And there isn’t just a lonely One. There’s twelve of them, each costing over a million dollars. There’s always a well-trained special mechanic (ahem, federal agent) on board who brings many tools and forms of diagnostic equipment. But what exactly does The One feature that makes it cost a hefty seven figures? Autoweek lists a few reasons:
- The fuel tank has armor plating, and it’s encased in a special foam to protect it from opening in case of a collision or small-arms fire. To go along with it, there’s a special fire-suppression system.
- In the boot, you’ll find extra weapons, a separate oxygen supply under the president’s seat, emergency medical equipment, and bottles of the president’s blood type in case the ambulance for the motorcade is under attack.
- The armor plating (on five of the twelve) is so thick and hefty that the president virtually cannot open the doors from the inside.
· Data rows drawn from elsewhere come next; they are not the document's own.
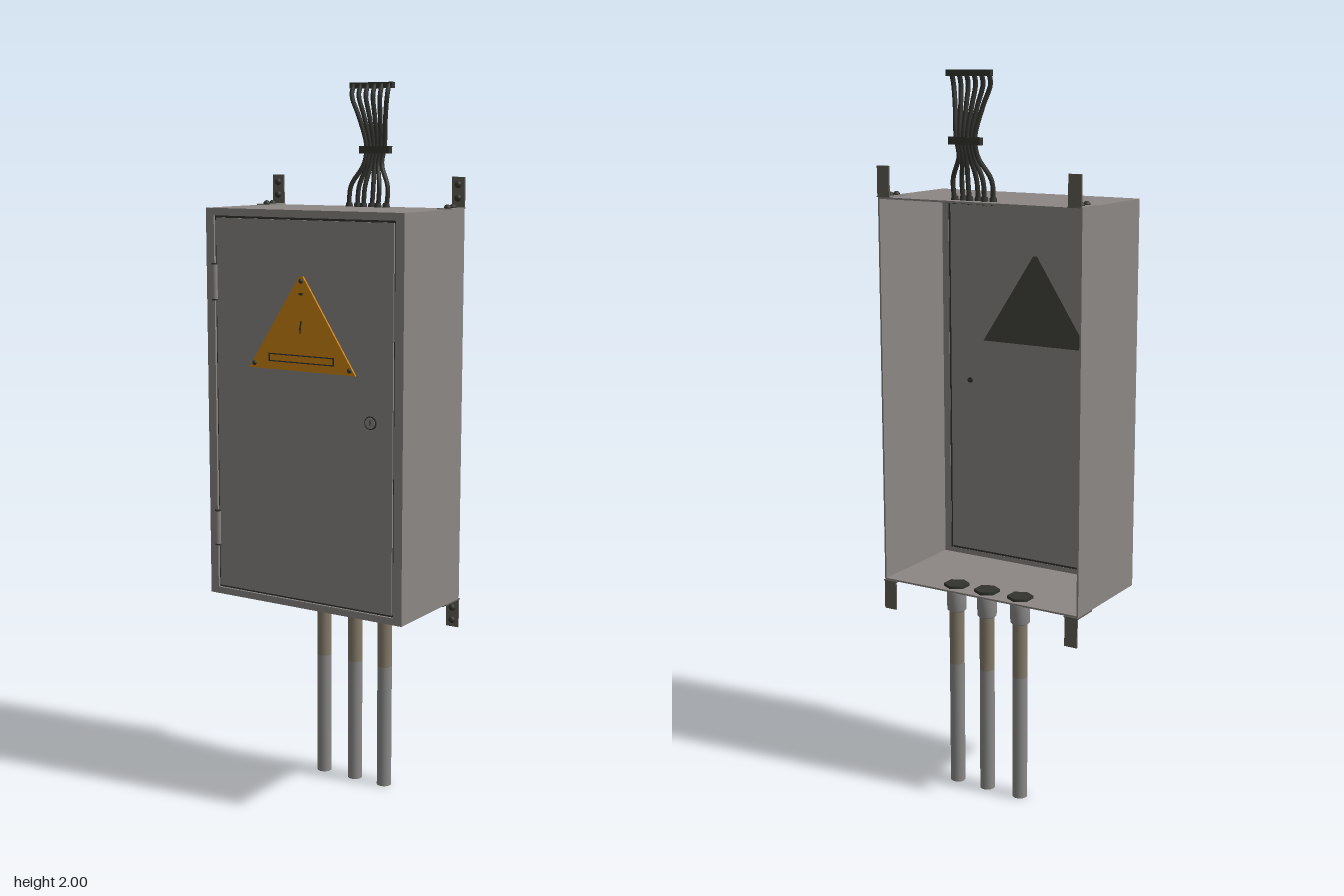
import * as THREE from 'three';

export function createModel() {
  const root = new THREE.Group();
  root.name = 'electricalCabinet';
  const mat = (name, color, double) => {
    const m = new THREE.MeshStandardMaterial({ color });
    m.name = name;
    if (double) m.side = THREE.DoubleSide;
    return m;
  };
  const grey = mat('cabinetGrey', 0x8c8785);
  const orange = mat('signOrange', 0xcc8410);
  const dark = mat('darkRubber', 0x33342f);
  const steel = mat('bracketSteel', 0x625d53);
  const pipeGrey = mat('pipeGrey', 0x8b8a89, true);
  const rust = mat('stainedPipe', 0x857b6a, true);
  const signBack = mat('signShade', 0x44453e);

  const add = (name, geo, material, x = 0, y = 0, z = 0, parent = root) => {
    const mesh = new THREE.Mesh(geo, material);
    mesh.name = name;
    mesh.position.set(x, y, z);
    parent.add(mesh);
    return mesh;
  };
  const box = (name, w, h, d, material, x, y, z, parent) =>
    add(name, new THREE.BoxGeometry(w, h, d), material, x, y, z, parent);
  // Rounded bolt head pointing along +y, turned by the caller
  const bolt = (r, x, y, z, parent, rx = 0) => {
    const m = add('bolt', new THREE.SphereGeometry(r, 12, 5, 0, Math.PI * 2, 0, Math.PI / 2), dark, x, y, z, parent);
    m.rotation.x = rx;
    return m;
  };
  const poly = pts => new THREE.Shape(pts.map(p => new THREE.Vector2(p[0], p[1])));
  const rect = (x0, y0, x1, y1) => [[x0, y0], [x1, y0], [x1, y1], [x0, y1]];
  const extrude = (shape, depth) => new THREE.ExtrudeGeometry(shape, { depth, bevelEnabled: false });

  // Cabinet shell, open at the back
  const X = 0.313, Y0 = 0.583, Y1 = 1.665, ZB = -0.163, ZF = 0.155, T = 0.005;
  const midZ = (ZB + ZF) / 2, depth = ZF - ZB, midY = (Y0 + Y1) / 2;
  for (const s of [-1, 1])
    box('sideWall', T, Y1 - Y0, depth, grey, s * (X - T / 2), midY, midZ);
  box('topWall', 2 * X - 2 * T, T, depth, grey, 0, Y1 - T / 2, midZ);
  box('bottomWall', 2 * X - 2 * T, T, depth, grey, 0, Y0 + T / 2, midZ);

  // Front frame, door and the dark gap around the door
  const opening = rect(-0.287, 0.602, 0.287, 1.645);
  const frame = poly(rect(-X + T, Y0 + T, X - T, Y1 - T));
  frame.holes.push(poly(opening));
  add('frontFrame', extrude(frame, 0.012), grey, 0, 0, ZF - 0.012);
  box('door', 0.562, 1.031, 0.01, grey, 0, 1.1235, ZF - 0.007);
  const seal = poly(opening);
  seal.holes.push(poly(rect(-0.281, 0.608, 0.281, 1.639)));
  add('doorSeal', extrude(seal, 0.004), dark, 0, 0, ZF - 0.011);

  // Hinges
  for (const y of [1.465, 0.775]) {
    const hinge = new THREE.Group();
    hinge.name = 'hinge';
    hinge.position.set(-0.287, y, ZF);
    root.add(hinge);
    add('hingeBarrel', new THREE.CylinderGeometry(0.009, 0.009, 0.096, 12), grey, 0, 0, -0.002, hinge);
    for (const s of [-1, 1])
      add('hingeCap', new THREE.CylinderGeometry(0.0095, 0.0095, 0.004, 12), dark, 0, s * 0.049, -0.002, hinge);
  }

  // Door lock
  const disc = (name, r, d, m, x, y, z) => {
    add(name, new THREE.CylinderGeometry(r, r, d, 20), m, x, y, z).rotation.x = Math.PI / 2;
  };
  disc('lockRim', 0.018, 0.006, dark, 0.215, 1.12, ZF - 0.001);
  disc('lockFace', 0.015, 0.008, grey, 0.215, 1.12, ZF - 0.001);
  box('lockSlot', 0.003, 0.014, 0.001, dark, 0.215, 1.12, ZF + 0.0032);
  disc('lockBack', 0.008, 0.006, dark, 0.215, 1.12, ZF - 0.014);

  // Triangular warning plate with bolts and raised panel
  const tri = poly([[-0.17, 1.24], [0.17, 1.24], [0.006, 1.492], [-0.006, 1.492]]);
  add('warningPlate', extrude(tri, 0.006), orange, 0, 0, ZF - 0.002);
  add('warningPlateBack', extrude(tri, 0.001), signBack, 0, 0, ZF - 0.0135);
  for (const [x, y] of [[0, 1.48], [-0.152, 1.253], [0.152, 1.253]])
    bolt(0.007, x, y, ZF + 0.003, root, Math.PI / 2);
  const rim = poly(rect(-0.105, 1.261, 0.105, 1.283));
  rim.holes.push(poly(rect(-0.101, 1.264, 0.101, 1.280)));
  add('plateOutline', extrude(rim, 0.001), dark, 0, 0, ZF + 0.004);
  const flash = poly([[-0.004, 1.34], [-0.001, 1.34], [0.0, 1.358], [0.003, 1.375], [-0.001, 1.375], [-0.005, 1.355]]);
  add('flashMark', extrude(flash, 0.001), dark, 0, 0, ZF + 0.004);
  box('plateMark', 0.012, 0.006, 0.001, dark, 0, 1.446, ZF + 0.0045);

  // L-shaped mounting brackets at the four back corners
  for (const sx of [-1, 1]) for (const sy of [-1, 1]) {
    const b = new THREE.Group();
    b.name = 'mountingBracket';
    b.position.set(sx * 0.293, sy > 0 ? Y1 : Y0, 0);
    root.add(b);
    box('bracketUpright', 0.038, 0.084, 0.005, steel, 0, sy * 0.042, -0.1645, b);
    box('bracketFoot', 0.044, 0.003, 0.08, sy > 0 ? grey : steel, 0, sy * 0.0015, -0.127, b);
    for (const z of [-0.133, -0.104])
      bolt(0.010, 0, sy * 0.003, z, b, sy > 0 ? 0 : Math.PI);
    for (const y of [0.028, 0.064])
      bolt(0.010, 0, sy * y, -0.162, b, Math.PI / 2);
  }

  // Three conduits with collars under the cabinet
  for (const x of [-0.107, 0, 0.1]) {
    const p = new THREE.Group();
    p.name = 'conduit';
    p.position.set(x, 0, -0.117);
    root.add(p);
    add('pipe', new THREE.CylinderGeometry(0.021, 0.021, 0.36, 20, 1, true), pipeGrey, 0, 0.18, 0, p);
    add('stainedPipe', new THREE.CylinderGeometry(0.021, 0.021, 0.17, 20, 1, true), rust, 0, 0.445, 0, p);
    const profile = [[0.021, 0.515], [0.027, 0.52], [0.028, 0.57], [0.024, 0.573], [0.024, 0.584]];
    add('collar', new THREE.LatheGeometry(profile.map(q => new THREE.Vector2(...q)), 20), pipeGrey, 0, 0, 0, p);
    add('innerNut', new THREE.CylinderGeometry(0.036, 0.036, 0.008, 6), dark, 0, Y0 + T + 0.004, 0, p);
  }

  // Bundle of wires leaving through the top, gathered by a tie
  for (let i = 0; i < 6; i++) {
    const t = i / 5;
    const xb = -0.027 + 0.115 * t, xm = 0.012 + 0.058 * t, xt = -0.026 + 0.113 * t;
    const wobble = (i % 2) * 0.006;
    const path = new THREE.CatmullRomCurve3([
      [xb, 1.655, -0.123 - wobble], [xb + 0.003, 1.72, -0.126 - wobble],
      [xm - 0.004, 1.78, -0.142], [xm, 1.83, -0.149],
      [(xm + xt) / 2, 1.91, -0.139], [xt, 1.965, -0.133], [xt, 1.995, -0.143],
    ].map(q => new THREE.Vector3(...q)));
    add('wire', new THREE.TubeGeometry(path, 28, 0.0065, 8), dark);
    add('wireGland', new THREE.CylinderGeometry(0.009, 0.011, 0.012, 10), dark, xb, Y1 + 0.005, -0.123 - wobble);
  }
  box('wireTie', 0.096, 0.02, 0.017, dark, 0.042, 1.82, -0.148);
  box('topClamp', 0.136, 0.016, 0.014, dark, 0.031, 1.992, -0.146);

  return root;
}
The plating is made of a combination of steel, aluminum, titanium, ceramic material, and removable fiberglass sheets.
- The interior is sealed, and there’s an encrypted satellite phone along with an interactive video system to allow the President to video conference with officials in the Situation Room, various embassies, or the Pentagon.
- It has several unique locking mechanisms (and probably differentials).
- It rides on special Kevlar-reinforced Goodyear run-flat tires that will most likely not improve the limo’s track time.
Want to become a driver? You’ll first have to become a Secret Service agent, which is nearly impossible, and then endure a weeklong defensive-driving course on a dedicated track at the Secret Service academy in Beltsville, Maryland. You would cover “The Transporter” style evasive maneuvers, and Stig-like racing techniques, on top of being a surgeon with practically any firearm. We wish good luck to all who apply.